Staerk: Get back to being kind


Courtesy of Ben Wicks via Unsplash

Columnist Ashlee Staerk argues that we need to return to the fundamental kindness of first graders. 

Ashlee Staerk

It seems silly to say this, but I feel like my heart is still stuck in first grade. I’m a reflective, introspective person, so I’m always thinking about my past, upbringing, and childhood. My mom is a first-grade teacher, which has led to many conversations about that age group and what I still remember from being there myself.

Life goes on, but for a lot of people, not all the fundamental truths you learn do, too. 

As I think about the state of affairs unfolding, there’s a world of possibility for things to have opinions about, and as I thought about where I could jump in, ultimately there’s something more critical that people need to relearn before we go on asserting our beliefs, and it’s very simple — you learn it even before you get to first grade: be a kindhearted human being.
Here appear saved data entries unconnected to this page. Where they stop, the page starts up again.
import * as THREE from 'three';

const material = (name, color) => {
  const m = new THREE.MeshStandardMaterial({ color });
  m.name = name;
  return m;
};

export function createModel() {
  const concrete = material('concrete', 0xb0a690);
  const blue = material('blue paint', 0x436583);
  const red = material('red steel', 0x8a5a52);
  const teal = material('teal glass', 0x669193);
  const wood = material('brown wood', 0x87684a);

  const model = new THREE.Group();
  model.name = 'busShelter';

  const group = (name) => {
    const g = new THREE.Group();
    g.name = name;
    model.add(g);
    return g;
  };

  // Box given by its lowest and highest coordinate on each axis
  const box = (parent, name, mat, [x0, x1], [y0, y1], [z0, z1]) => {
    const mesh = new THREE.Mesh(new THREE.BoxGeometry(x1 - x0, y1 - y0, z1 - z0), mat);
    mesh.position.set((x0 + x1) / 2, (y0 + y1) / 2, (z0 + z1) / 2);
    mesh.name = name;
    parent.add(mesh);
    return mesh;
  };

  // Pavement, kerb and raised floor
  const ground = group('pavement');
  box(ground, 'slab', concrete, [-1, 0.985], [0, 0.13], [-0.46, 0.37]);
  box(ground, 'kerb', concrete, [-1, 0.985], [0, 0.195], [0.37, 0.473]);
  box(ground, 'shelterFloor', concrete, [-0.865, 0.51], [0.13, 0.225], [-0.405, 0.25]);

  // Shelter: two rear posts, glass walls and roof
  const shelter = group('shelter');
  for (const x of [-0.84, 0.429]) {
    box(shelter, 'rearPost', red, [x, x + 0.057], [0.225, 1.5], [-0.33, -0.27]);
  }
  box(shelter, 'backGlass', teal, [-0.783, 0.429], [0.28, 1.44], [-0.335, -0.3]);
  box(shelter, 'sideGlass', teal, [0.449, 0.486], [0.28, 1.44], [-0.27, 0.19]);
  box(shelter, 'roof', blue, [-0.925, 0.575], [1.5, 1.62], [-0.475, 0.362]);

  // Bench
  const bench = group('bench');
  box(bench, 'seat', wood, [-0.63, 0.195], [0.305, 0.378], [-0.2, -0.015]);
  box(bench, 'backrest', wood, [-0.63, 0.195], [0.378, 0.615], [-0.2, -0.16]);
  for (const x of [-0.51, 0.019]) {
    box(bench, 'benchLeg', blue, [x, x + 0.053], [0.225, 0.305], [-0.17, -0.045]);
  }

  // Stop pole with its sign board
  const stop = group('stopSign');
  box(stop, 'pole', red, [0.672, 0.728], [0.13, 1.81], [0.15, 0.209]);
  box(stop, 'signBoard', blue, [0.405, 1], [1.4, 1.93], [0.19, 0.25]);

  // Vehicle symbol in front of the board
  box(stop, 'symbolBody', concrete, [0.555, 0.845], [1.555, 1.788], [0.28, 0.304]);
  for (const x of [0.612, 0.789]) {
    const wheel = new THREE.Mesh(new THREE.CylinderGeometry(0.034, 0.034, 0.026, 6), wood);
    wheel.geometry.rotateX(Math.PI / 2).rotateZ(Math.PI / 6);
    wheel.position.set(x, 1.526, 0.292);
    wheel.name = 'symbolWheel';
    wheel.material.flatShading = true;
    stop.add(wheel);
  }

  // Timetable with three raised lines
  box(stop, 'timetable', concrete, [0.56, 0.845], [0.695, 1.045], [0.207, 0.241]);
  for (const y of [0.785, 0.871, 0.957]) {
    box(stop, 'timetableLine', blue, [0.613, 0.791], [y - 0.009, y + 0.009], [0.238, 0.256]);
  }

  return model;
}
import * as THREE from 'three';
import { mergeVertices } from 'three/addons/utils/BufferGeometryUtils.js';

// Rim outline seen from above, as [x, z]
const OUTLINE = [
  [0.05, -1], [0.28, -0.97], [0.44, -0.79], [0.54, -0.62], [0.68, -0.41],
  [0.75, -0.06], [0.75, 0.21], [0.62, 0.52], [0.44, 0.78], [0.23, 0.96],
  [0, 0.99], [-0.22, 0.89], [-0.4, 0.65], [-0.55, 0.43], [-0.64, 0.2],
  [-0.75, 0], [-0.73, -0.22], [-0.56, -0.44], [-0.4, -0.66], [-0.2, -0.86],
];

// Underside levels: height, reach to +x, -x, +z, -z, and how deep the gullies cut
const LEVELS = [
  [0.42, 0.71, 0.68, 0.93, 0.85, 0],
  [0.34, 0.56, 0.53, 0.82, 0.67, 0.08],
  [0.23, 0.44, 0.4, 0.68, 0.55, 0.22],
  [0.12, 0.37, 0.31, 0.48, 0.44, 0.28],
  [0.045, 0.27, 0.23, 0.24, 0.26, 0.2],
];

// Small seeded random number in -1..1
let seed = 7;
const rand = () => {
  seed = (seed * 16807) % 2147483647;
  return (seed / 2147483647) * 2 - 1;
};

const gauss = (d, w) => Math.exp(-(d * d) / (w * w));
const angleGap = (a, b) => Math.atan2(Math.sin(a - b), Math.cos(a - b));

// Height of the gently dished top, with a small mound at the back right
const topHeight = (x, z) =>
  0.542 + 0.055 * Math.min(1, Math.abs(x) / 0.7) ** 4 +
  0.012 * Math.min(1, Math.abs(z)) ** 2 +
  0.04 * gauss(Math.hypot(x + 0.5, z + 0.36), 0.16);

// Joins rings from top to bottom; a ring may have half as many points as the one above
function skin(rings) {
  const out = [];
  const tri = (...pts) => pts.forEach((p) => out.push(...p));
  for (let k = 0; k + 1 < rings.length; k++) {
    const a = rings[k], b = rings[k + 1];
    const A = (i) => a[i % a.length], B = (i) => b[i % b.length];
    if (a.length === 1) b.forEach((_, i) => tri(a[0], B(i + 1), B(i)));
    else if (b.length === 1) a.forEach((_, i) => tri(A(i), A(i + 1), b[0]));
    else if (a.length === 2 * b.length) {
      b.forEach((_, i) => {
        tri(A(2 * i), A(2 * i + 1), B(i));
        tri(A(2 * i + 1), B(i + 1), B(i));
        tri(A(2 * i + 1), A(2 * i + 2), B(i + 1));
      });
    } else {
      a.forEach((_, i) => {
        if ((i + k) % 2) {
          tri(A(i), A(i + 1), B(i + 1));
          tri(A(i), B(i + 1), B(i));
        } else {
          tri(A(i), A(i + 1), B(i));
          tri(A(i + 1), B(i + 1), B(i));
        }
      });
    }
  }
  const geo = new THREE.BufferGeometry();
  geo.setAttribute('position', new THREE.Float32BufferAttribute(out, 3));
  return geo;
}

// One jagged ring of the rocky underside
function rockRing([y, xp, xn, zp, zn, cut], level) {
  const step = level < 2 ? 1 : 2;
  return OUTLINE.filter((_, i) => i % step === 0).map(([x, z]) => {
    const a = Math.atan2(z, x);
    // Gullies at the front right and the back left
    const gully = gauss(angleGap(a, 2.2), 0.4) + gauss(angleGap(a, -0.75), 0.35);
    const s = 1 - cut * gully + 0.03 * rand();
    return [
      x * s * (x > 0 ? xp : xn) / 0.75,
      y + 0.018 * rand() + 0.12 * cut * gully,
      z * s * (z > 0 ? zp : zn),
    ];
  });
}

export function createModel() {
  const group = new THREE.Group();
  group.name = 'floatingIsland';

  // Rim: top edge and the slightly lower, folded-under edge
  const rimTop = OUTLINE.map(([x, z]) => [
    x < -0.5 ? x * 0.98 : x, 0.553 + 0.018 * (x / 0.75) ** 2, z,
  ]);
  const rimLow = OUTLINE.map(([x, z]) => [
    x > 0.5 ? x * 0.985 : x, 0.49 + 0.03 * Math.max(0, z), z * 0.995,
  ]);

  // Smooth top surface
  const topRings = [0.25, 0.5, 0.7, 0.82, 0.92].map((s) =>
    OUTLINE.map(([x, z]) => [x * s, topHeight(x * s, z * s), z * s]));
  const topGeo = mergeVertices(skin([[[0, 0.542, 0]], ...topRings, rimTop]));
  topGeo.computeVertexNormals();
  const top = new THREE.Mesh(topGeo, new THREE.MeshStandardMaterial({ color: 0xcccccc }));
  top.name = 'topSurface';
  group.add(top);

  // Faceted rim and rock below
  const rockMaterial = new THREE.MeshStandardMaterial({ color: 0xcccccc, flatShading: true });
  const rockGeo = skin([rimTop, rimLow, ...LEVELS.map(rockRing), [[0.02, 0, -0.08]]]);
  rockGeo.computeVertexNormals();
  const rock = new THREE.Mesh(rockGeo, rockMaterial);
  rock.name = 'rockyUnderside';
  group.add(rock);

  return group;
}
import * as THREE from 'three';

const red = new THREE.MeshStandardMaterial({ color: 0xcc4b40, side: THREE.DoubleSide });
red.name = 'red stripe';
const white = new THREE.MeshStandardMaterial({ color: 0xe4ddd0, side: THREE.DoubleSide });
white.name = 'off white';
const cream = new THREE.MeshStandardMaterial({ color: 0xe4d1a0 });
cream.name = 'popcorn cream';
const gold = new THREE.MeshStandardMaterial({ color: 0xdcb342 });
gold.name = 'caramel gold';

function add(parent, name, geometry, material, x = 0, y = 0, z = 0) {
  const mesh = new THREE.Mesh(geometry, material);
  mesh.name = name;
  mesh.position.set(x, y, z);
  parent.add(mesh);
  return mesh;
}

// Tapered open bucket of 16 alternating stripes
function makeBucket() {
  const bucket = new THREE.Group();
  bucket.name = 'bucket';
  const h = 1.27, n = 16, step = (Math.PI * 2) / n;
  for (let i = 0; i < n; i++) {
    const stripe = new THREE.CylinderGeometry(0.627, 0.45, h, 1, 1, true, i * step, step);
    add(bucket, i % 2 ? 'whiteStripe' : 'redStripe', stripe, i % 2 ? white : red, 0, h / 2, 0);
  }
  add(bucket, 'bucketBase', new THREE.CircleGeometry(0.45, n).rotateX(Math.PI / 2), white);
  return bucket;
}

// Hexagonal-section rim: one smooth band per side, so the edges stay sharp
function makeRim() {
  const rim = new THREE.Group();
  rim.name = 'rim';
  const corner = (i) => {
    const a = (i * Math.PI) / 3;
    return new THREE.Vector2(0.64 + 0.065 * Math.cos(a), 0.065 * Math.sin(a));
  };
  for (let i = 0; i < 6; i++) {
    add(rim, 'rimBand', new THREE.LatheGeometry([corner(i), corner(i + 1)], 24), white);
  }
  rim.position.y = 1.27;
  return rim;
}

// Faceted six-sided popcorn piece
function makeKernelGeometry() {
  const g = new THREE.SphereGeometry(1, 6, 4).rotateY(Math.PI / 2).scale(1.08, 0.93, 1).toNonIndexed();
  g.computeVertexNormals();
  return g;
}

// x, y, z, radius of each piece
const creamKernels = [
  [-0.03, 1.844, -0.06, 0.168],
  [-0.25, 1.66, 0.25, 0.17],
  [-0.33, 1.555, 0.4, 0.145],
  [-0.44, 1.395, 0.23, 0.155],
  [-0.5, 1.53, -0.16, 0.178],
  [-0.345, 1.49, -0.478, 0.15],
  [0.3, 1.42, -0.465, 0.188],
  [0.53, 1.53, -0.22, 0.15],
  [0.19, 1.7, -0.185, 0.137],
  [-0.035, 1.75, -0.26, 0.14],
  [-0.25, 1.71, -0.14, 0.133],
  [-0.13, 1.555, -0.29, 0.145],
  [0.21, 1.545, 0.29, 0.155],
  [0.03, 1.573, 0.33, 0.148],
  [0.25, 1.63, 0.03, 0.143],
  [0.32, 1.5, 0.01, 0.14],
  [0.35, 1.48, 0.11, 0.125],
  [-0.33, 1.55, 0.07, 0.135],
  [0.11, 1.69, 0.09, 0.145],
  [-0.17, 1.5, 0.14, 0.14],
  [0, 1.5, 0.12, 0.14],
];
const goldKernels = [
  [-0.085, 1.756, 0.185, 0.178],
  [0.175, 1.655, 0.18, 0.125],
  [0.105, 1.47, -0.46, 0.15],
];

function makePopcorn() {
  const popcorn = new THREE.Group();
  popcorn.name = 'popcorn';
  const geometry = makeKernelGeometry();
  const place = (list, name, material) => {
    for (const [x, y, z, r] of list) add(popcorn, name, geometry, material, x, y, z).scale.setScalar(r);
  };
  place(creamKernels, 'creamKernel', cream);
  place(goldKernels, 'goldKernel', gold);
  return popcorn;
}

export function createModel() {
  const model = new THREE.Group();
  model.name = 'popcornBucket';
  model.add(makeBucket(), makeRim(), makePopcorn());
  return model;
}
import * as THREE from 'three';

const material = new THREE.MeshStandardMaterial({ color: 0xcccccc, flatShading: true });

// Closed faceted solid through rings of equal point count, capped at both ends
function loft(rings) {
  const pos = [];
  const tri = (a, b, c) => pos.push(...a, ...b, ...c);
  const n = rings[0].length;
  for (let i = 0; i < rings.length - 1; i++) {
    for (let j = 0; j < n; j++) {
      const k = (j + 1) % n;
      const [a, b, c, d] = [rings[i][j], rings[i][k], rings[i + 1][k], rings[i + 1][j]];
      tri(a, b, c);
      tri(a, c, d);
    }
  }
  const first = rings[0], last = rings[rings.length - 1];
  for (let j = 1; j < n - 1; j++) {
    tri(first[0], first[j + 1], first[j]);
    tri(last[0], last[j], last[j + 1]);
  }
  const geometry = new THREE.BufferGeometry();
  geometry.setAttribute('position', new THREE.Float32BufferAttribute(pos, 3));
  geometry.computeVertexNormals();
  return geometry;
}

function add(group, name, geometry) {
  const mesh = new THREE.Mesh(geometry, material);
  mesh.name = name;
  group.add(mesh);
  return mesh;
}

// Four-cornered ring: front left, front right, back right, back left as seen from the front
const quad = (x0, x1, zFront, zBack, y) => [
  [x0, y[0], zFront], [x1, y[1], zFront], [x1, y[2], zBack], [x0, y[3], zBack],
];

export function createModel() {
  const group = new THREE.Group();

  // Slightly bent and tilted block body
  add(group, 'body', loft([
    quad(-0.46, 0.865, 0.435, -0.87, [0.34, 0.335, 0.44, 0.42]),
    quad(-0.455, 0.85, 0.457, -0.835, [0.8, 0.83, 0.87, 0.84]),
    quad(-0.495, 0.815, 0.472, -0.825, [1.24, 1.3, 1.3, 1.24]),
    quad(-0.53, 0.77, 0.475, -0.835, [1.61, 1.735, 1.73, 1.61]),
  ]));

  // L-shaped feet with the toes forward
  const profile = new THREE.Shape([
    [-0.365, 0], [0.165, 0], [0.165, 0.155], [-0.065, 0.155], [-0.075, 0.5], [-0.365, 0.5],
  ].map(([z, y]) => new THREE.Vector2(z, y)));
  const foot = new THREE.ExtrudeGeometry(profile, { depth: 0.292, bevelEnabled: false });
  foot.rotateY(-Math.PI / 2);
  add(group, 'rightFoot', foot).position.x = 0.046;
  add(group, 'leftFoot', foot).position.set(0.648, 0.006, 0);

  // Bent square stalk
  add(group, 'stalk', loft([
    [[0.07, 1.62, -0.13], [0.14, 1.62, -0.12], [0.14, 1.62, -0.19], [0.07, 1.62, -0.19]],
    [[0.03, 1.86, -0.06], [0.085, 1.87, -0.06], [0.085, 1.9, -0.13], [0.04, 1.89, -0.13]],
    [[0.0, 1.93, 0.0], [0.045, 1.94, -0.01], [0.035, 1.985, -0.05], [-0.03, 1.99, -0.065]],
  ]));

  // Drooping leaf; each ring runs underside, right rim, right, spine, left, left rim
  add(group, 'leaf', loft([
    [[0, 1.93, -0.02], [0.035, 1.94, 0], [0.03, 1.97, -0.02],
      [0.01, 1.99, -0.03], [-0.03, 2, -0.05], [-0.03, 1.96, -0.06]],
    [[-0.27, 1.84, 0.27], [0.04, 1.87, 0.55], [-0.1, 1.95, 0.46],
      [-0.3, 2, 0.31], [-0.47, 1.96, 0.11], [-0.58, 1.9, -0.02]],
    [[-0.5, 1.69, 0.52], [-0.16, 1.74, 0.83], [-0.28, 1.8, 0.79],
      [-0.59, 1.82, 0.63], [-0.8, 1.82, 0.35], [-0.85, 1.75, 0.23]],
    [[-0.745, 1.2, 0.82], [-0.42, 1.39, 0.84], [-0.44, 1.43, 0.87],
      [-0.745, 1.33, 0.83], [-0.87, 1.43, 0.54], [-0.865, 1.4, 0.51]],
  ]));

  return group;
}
In the wake of current events, it makes me sick to see how some people can so pridefully and menacingly assert their beliefs they hold so strongly because they claim it’s human rights they are arguing for, yet when it comes to stating their convictions, being mean and rude to the people not in agreement goes out the window. How can you claim you’re for human rights and the good of people’s wellbeing if you can’t respect and be kind to the humans right in front of you? 

The truth is that what you stand for in the little things, the everyday encounters with people who cross your path and how you treat them, defines way more about you as a person than your beliefs will. If you’re handling yourself right, your kindness and love will only give your beliefs more authority and credibility. I know some people want to make the excuse that others have such “extreme” or “harmful” views that they are simply not deserving of kindness or respect, but that is a flat out lie, and when you throw those basic values for how you come into contact with any human being out the window just based on your view of what is right, there is no limit as to what kind of evil you can justify in the name supposed morality. It doesn’t work that way.

If you want to stand for the good of others, you must be a good, loving person, even to people radically different from you, even those who don’t deserve any respect or kindness. Give it anyway. 

The problem we have in this society is that people love to gain their power and authority through dominance and being right. The freedom and ultimate victory, though, is in not feeling the need to belittle others to the ground for their beliefs to make yourself seem like the hero protecting everyone else. True heroes don’t care about their recognition; they don’t need to defend themselves because they already hold the power in knowing their convictions that don’t rely on the rest of the world agreeing with them. They are well-rounded souls who don’t have to compromise any of their beliefs to still be kind to everyone else and vice versa.

My mom and I have talked over the years about the basic kindness lessons you learn in kindergarten and up and how shameful it is that so many adults behave in downright mean, narcissistic ways and set terrible examples for generations to come. That’s why my heart is still stuck. Because when I was in first grade, I naively believed those lessons. I adopted them personally, and I believed everyone else in the world would do the same.

I’m a very opinionated, passionate person. I have had deep religious, political and moral convictions since I was in first grade. For a while, I was a typical egotistical child who believed I could only defend my beliefs by being right and making sure the other person knew it.

As I grew up, I realized there is so much more power in being gentle, kind, slow to speak and patient in listening — none of which required me to “loosen up” in any way on my beliefs. No, they’ve only been further solidified, developed and made more precious to me over the years. I just decided that I’m not going to be known for being mean. I’m going to be strong; I’m going to be bold, and at the heart of that is being kind.

Being strong doesn’t mean backing people into corners — insecurity and weakness does that. True strength is gentle and patient because the strength is in the loyalty and commitment to your values that can stand on their own, even if people refuse to understand them. Being bold doesn’t mean bullying people until they accept an agenda — insecurity and weakness does that. True boldness is loving and steadfast because the power is in the self-control you exercise over your emotions and the grace you still display to others.

The reason we can’t begin to fix any of the issues in our world is because we can’t even treat each other like human beings worthy of kindness just for existing. I want to be the person who is kind to people for no reason and even when I’ve been given every reason not to be kind to someone because you can’t take the values and convictions away from someone like that. They know who they are despite what anyone else can say or do. The first thing you’re taught about morality is to be kind — the other, more complicated issues are to be handled with that foundation.

I’m not encouraging anyone to let go of their convictions — I will never let go of mine. What I am saying is that while we need to keep the minds of convicted, concerned adults, we absolutely must resuscitate the hearts of kind, tenderhearted first graders. 

If you want to change the world, keep your boldness, keep your convictions, and especially keep your kindness.